The money will go toward funding the bank’s growth as it prepares to move to a new headquarters in January and continues to beef up its government contracting business, according to chief executive Mike Fitzgerald.
“We are looking down the road a few years,” said Fitzgerald, who co-founded the institution in 2005.
Shares of the bank sold for $19.50 a piece, roughly 124 percent of book value, during its fifth private offering. The last stock sale, in 2011, brought in more than $25 million for the bank.
“We were able to get this offering done very quickly in comparison to others,” said Fitzgerald, adding that this round took about eight weeks. The other offerings, he said, lasted at least twice as long.
The District-based bank, which has $890.52 million in assets, has been looking for new ways to expand in recent months. The day before the 16-day government shutdown went into effect Oct. 1, the bank announced that it was ramping up its government contracting lending unit.

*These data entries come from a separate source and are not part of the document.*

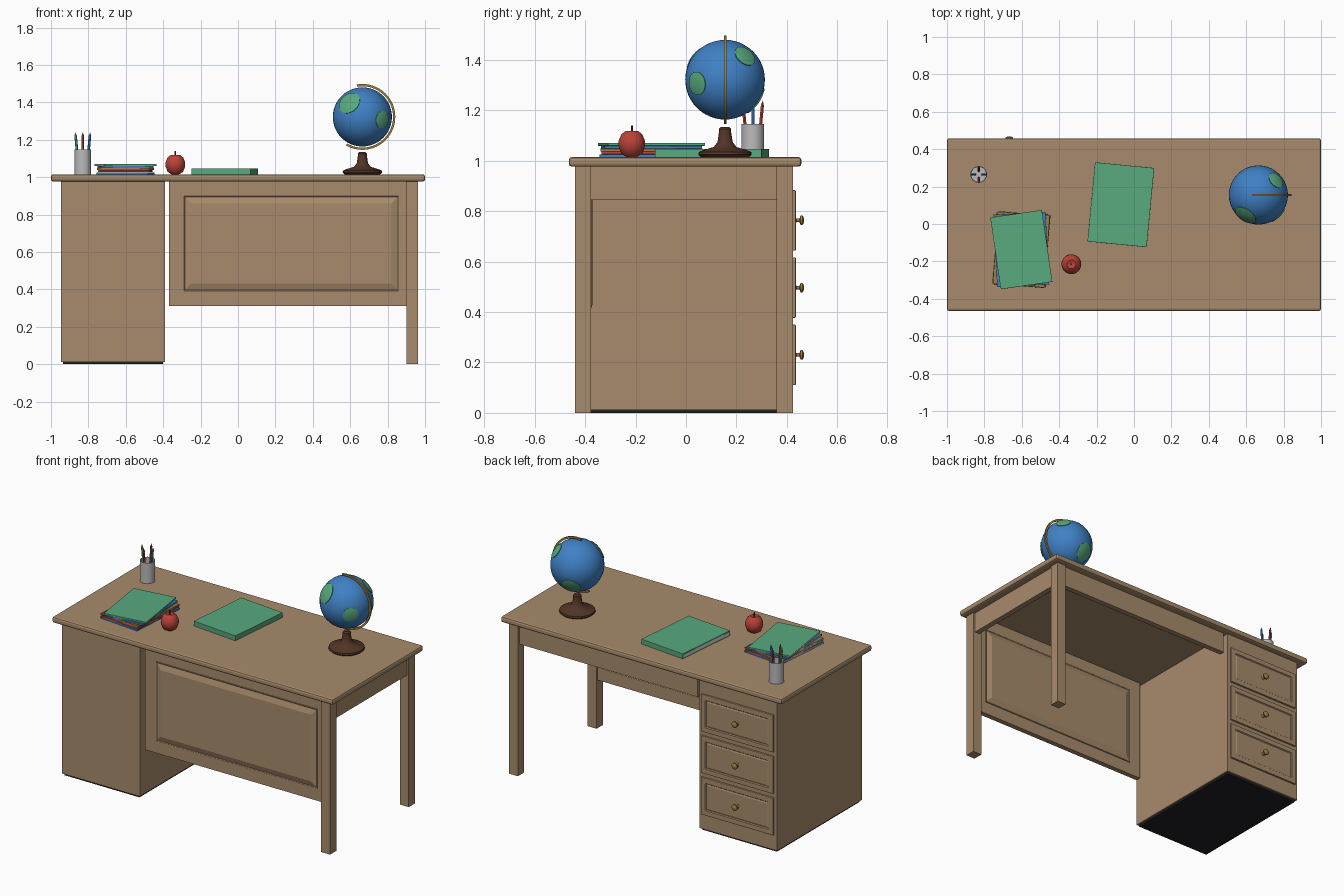
import bpy, bmesh
from math import sin, cos, pi, radians
from mathutils import Vector, Matrix

old = bpy.data.objects.get("Cube")
if old:
    bpy.data.objects.remove(old)


def material(name, r, g, b):
    m = bpy.data.materials.new(name)
    m.use_nodes = True
    m.diffuse_color = (r, g, b, 1)
    m.node_tree.nodes["Principled BSDF"].inputs["Base Color"].default_value = (r, g, b, 1)
    return m


WOOD = material("oak wood", .39, .26, .15)
DARK = material("black plinth", .015, .015, .018)
BRASS = material("brass", .35, .21, .05)
BLUE = material("blue", .05, .22, .56)
GREEN = material("green", .10, .40, .21)
BROWN = material("dark brown", .085, .035, .02)
RED = material("red", .48, .055, .04)
GREY = material("grey", .50, .50, .50)
PAPER = material("paper", .75, .73, .66)


def finish(name, bm, mat, smooth=False):
    bmesh.ops.recalc_face_normals(bm, faces=bm.faces)
    mesh = bpy.data.meshes.new(name)
    bm.to_mesh(mesh)
    bm.free()
    mesh.materials.append(mat)
    ob = bpy.data.objects.new(name, mesh)
    bpy.context.collection.objects.link(ob)
    if smooth:
        bpy.ops.object.select_all(action='DESELECT')
        bpy.context.view_layer.objects.active = ob
        ob.select_set(True)
        bpy.ops.object.shade_smooth_by_angle(angle=radians(40))
    return ob


def box(name, mat, x, y, z, bevel=0, insets=(), sides=()):
    """Box from ranges; insets (width, depth) are applied to the faces looking along the y signs in sides."""
    bm = bmesh.new()
    size = Vector((x[1] - x[0], y[1] - y[0], z[1] - z[0]))
    mid = Vector((x[0] + x[1], y[0] + y[1], z[0] + z[1])) / 2
    bmesh.ops.create_cube(bm, size=1, matrix=Matrix.Translation(mid) @ Matrix.Diagonal((*size, 1)))
    bm.normal_update()
    panels = [f for f in bm.faces if any(f.normal.y * s > .9 for s in sides)]
    for face in panels:
        for width, depth in insets:
            bmesh.ops.inset_region(bm, faces=[face], thickness=width, depth=depth)
    ob = finish(name, bm, mat)
    if bevel:
        mod = ob.modifiers.new("soft edges", 'BEVEL')
        mod.width, mod.segments = bevel, 2
        mod.limit_method, mod.angle_limit = 'ANGLE', radians(60)
    return ob


def lathe(name, mat, profile, loc, direction=(0, 0, 1), steps=32):
    """Turn (radius, height) points about an axis."""
    bm = bmesh.new()
    verts = [bm.verts.new((r, 0, h)) for r, h in profile]
    edges = [bm.edges.new(pair) for pair in zip(verts, verts[1:])]
    bmesh.ops.spin(bm, geom=verts + edges, axis=(0, 0, 1), cent=(0, 0, 0),
                   angle=2 * pi, steps=steps, use_duplicate=False)
    bmesh.ops.remove_doubles(bm, verts=bm.verts, dist=.0002)
    turn = Vector((0, 0, 1)).rotation_difference(Vector(direction)).to_matrix().to_4x4()
    bm.transform(Matrix.Translation(loc) @ turn)
    return finish(name, bm, mat, True)


def arc(radius, start, end, n):
    return [(radius * sin(start + (end - start) * i / n),
             radius * cos(start + (end - start) * i / n)) for i in range(n + 1)]


# Desk top, drawer cabinet and plinth
TOP = 1.015
box("desk_top", WOOD, (-1, 1), (-.465, .458), (.977, TOP), .012)
box("cabinet", WOOD, (-.945, -.39), (-.44, .422), (.012, .977))
box("cabinet_plinth", DARK, (-.935, -.4), (-.43, .41), (0, .012))

# Drawers with brass knobs
for i in range(3):
    z = .11 + i * .267
    box(f"drawer_{i + 1}", WOOD, (-.925, -.41), (.422, .436), (z, z + .24), .004,
        [(.045, 0), (.006, -.007), (.014, .004)], [1])
    lathe(f"drawer_knob_{i + 1}", BRASS,
          [(0, 0), (.014, 0), (.014, .003), (.007, .006), (.007, .018), (.019, .023),
           (.019, .03), (.012, .035), (0, .036)], (-.667, .432, z + .12), (0, 1, 0), 20)

# Legs, aprons and modesty panel
for name, y in (("front", -.44), ("back", .36)):
    box(name + "_leg", WOOD, (.9, .963), (y, y + .064), (0, .977))
box("side_apron", WOOD, (.915, .95), (-.376, .36), (.845, .977))
box("back_apron", WOOD, (-.37, .9), (.375, .41), (.845, .977))
box("modesty_frame", WOOD, (-.37, .9), (-.418, -.385), (.31, .977))
box("modesty_panel", WOOD, (-.29, .86), (-.424, -.379), (.39, .9), .002,
    [(.008, -.004), (.05, .012)], [-1, 1])

# Globe with land patches, tilted half ring and turned foot
CENTRE, R = Vector((.665, .155, 1.322)), .158
lathe("globe", BLUE, arc(R, 0, pi, 24), CENTRE, steps=40)
lands = [((-.075, -.117, .08), .4), ((.11, -.115, -.015), .29),
         ((.095, .08, .095), .29), ((-.04, .13, -.09), .38)]
for i, (direction, spread) in enumerate(lands):
    cap = arc(R + .004, 0, spread, 6) + [((R - .004) * sin(spread), (R - .004) * cos(spread))]
    lathe(f"globe_land_{i + 1}", GREEN, cap, CENTRE, direction)

bm = bmesh.new()
begin, sweep = radians(-120), radians(220)
ring = [bm.verts.new((r * cos(begin), w, r * sin(begin)))
        for r, w in ((.164, -.005), (.176, -.005), (.176, .005), (.164, .005))]
face = bm.faces.new(ring)
bmesh.ops.spin(bm, geom=[face], axis=(0, -1, 0), cent=(0, 0, 0), angle=sweep, steps=40)
bm.transform(Matrix.Translation(CENTRE))
finish("globe_ring", bm, BRASS, True)

lathe("globe_foot", BROWN,
      [(0, 0), (.095, 0), (.106, .01), (.104, .02), (.085, .028), (.045, .04), (.03, .06),
       (.024, .1), (.024, .112), (.016, .12), (0, .12)], (.665, .155, TOP))

# Pencil cup and leaning pencils
CUP = Vector((-.83, .265, TOP))
lathe("pencil_cup", GREY, [(0, 0), (.045, 0), (.045, .132), (.04, .132), (.04, .008), (0, .008)], CUP)
pencils = [((1, 0), BLUE), ((-1, 0), GREEN), ((0, 1), RED), ((0, -1), RED)]
for i, ((dx, dy), colour) in enumerate(pencils):
    foot = CUP + Vector((dx * .02, dy * .02, .01))
    lean = Vector((dx * .02, dy * .02, .215))
    lathe(f"pencil_{i + 1}", colour, [(0, 0), (.007, 0), (.007, .195), (0, .216)], foot, lean, 6)

# Apple
lathe("apple", RED, [(0, .006), (.02, 0), (.042, .014), (.053, .045), (.052, .065),
                     (.042, .09), (.024, .104), (.01, .102), (0, .094)], (-.335, -.215, TOP))
lathe("apple_stem", BROWN, [(0, 0), (.004, 0), (.004, .035), (0, .035)], (-.335, -.215, TOP + .09), steps=8)


# Books
def book(name, mat, loc, w, l, h, turn):
    cover = box(name, mat, (-w / 2, w / 2), (-l / 2, l / 2), (0, h), .001)
    pages = box(name + "_pages", PAPER, (-w / 2 - .001, 0), (-l / 2 + .008, l / 2 - .008), (h * .2, h * .8))
    for ob in (cover, pages):
        ob.location = loc
        ob.rotation_euler.z = radians(turn)


book("large_book", GREEN, (-.07, .103, TOP), .317, .425, .032, -5.5)
stack = [(BLUE, -5), (RED, -2), (BRASS, -4), (BLUE, 3), (GREEN, 8.3)]
for i, (colour, turn) in enumerate(stack):
    book(f"stacked_book_{i + 1}", colour, (-.602, -.137, TOP + i * .0112), .278, .388, .0108, turn)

Jeff Satterly, an executive at Virginia Commerce Bank, was hired to lead the team.
“Through the sequestration and the shutdown, government contracting was getting a bad rap,” Fitzgerald said. “Banks were getting very nervous about that industry, which created an opportunity for us.”
Fitzgerald said he plans to continue adding to the team in hopes that government contractors will continue to look for loans.
“We’re in an interesting position,” Fitzgerald said. “We’re highly liquid and we’re interested in lending money. It’s how we make our living.”
The bank — which currently has 10 branches — is moving in January to a new headquarters at 30th and M streets NW, a few blocks away from its current perch in Georgetown.
Bank of Georgetown will continue to operate the branch at its current headquarters on Wisconsin Ave. NW, and Fitzgerald said he has plans to open at least one more branch next year.
“We’re constantly looking to expand,” he said. “Geographically, we will continue our push into Northern Virginia and Maryland.”